Nevertheless, the Guardian as an institution – and as a consequence much of its constituency – has clearly allowed its hostility against Israel to erode both its understanding of antisemitism; and its vigilance against imagery that evokes deeply rooted antisemitic stereotypes.
This is not so much a conscious decision, or some covert antisemitic conspiracy: it is simply what happens when, over time, basically decent people lose sight of the dividing line between criticism and hatred, and between scathing political comment and racist abuse. There are, of course, exceptions to the rule at both the Guardian and throughout the wider Left, but they are swimming against the tide.
Whilst Ahmadinejad’s readership of the Guardian is unknown, the BBC is certainly an avid reader: and it would appear to have caught the ‘see no antisemitism’ bug.
The BBC coverage of another antisemitism-related controversy at the UN this week, over the leadership election to UNESCO, avoids mentioning that the Egyptian culture minister, Farouk Hosny blamed Jews for his failure to get the leadership of the international body. Rather, the BBC choose to report that Hosny said he failed to land the post because of “Zionist pressures”.
The Associated Press coverage shows that this wasn’t all he said:
“It was clear by the end of the competition that there was a conspiracy against me,” Hosny told reporters at the airport upon his return from Paris.
“There are a group of the world’s Jews who had a major influence in the elections who were a serious threat to Egypt taking this position,” he said.
The AP coverage was carried in many newspapers, but Egypt’s Daily News was even more explicit:
Hosni said he was a clear winner since he received 22 votes in the first round, and the runner-up received only eight.
“Then the Jewish game started by the US and big nations that claim democracy, and transparency. They all conspired against me,” he added.
“It was clear by the end of the competition that there was a conspiracy against me…There are a group of the world’s Jews who had a major influence on the elections and who saw a serious threat in Egypt taking this position,” he said.
Hosni also accused the American ambassador at the UNESCO specifically of working against him.

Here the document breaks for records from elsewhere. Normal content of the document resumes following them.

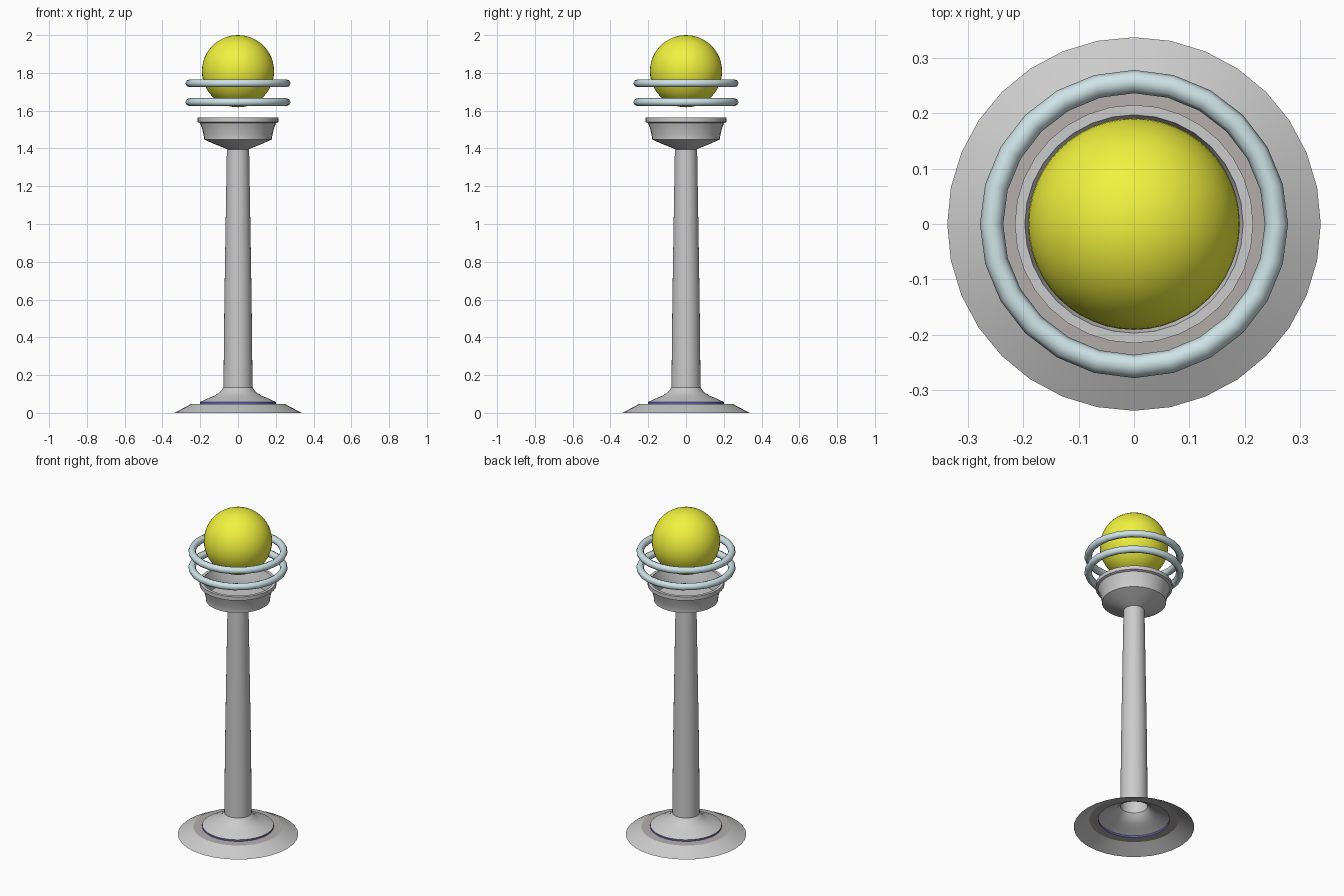
import bpy, bmesh, math

if "Cube" in bpy.data.objects:
    bpy.data.objects.remove(bpy.data.objects["Cube"])


def paint(obj, rgb):
    mat = bpy.data.materials.new(obj.name + "_colour")
    mat.diffuse_color = (*rgb, 1)
    mat.use_nodes = True
    mat.node_tree.nodes["Principled BSDF"].inputs["Base Color"].default_value = mat.diffuse_color
    obj.data.materials.append(mat)


def smooth(obj, angle=30):
    bpy.ops.object.select_all(action='DESELECT')
    obj.select_set(True)
    bpy.context.view_layer.objects.active = obj
    bpy.ops.object.shade_smooth_by_angle(angle=math.radians(angle))


def lathe(name, profile, sides=32, rgb=None):
    """Revolve (radius, height) points round the z axis, leaving the ends open."""
    bm = bmesh.new()
    rings = [[bm.verts.new((r * math.cos(2 * math.pi * j / sides),
                            r * math.sin(2 * math.pi * j / sides), z))
              for j in range(sides)] for r, z in profile]
    for low, high in zip(rings, rings[1:]):
        for j in range(sides):
            k = (j + 1) % sides
            bm.faces.new((low[j], low[k], high[k], high[j]))
    mesh = bpy.data.meshes.new(name)
    bm.to_mesh(mesh)
    bm.free()
    obj = bpy.data.objects.new(name, mesh)
    bpy.context.collection.objects.link(obj)
    if rgb:
        paint(obj, rgb)
    smooth(obj)
    return obj


# Sloped foot, its darker flat top and the thin blue trim; hollow underneath
lathe("base_skirt", [(0.337, 0), (0.25, 0.046)])
lathe("base_top", [(0.25, 0.046), (0.2, 0.048)], rgb=(0.45, 0.42, 0.41))
lathe("base_trim", [(0.2, 0.048), (0.2, 0.058)], rgb=(0.12, 0.12, 0.5))

# Flared, tapering column
lathe("column", [(0.2, 0.058), (0.165, 0.074), (0.125, 0.091), (0.095, 0.11),
                 (0.077, 0.135), (0.072, 0.6), (0.059, 1.395)])

# Lamp cup: flared neck, concave wall, rim, inner wall and floor
lathe("lamp_cup", [(0.055, 1.395), (0.085, 1.407), (0.125, 1.423), (0.18, 1.448),
                   (0.18, 1.457), (0.183, 1.475), (0.19, 1.505), (0.201, 1.535),
                   (0.215, 1.54), (0.215, 1.563), (0.197, 1.563), (0.19, 1.535),
                   (0.175, 1.50), (0.17, 1.465), (0.001, 1.465)])

# Floating guard rings
for label, z in (("lower", 1.645), ("upper", 1.745)):
    bpy.ops.mesh.primitive_torus_add(major_radius=0.257, minor_radius=0.021,
                                     major_segments=24, minor_segments=8,
                                     location=(0, 0, z))
    ring = bpy.context.object
    ring.name = label + "_ring"
    paint(ring, (0.62, 0.77, 0.8))
    smooth(ring, 50)

# Glowing globe
bpy.ops.mesh.primitive_uv_sphere_add(segments=48, ring_count=24, radius=0.191,
                                     location=(0, 0, 1.809))
globe = bpy.context.object
globe.name = "globe"
paint(globe, (0.88, 0.88, 0.05))
smooth(globe)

Hosni also lamented that he had had the Western press and “Zionist pressures against him every day.”
[With thanks to Arieh Kovler for having brought the Guardian’s 24.09.09 coverage to CST’s notice]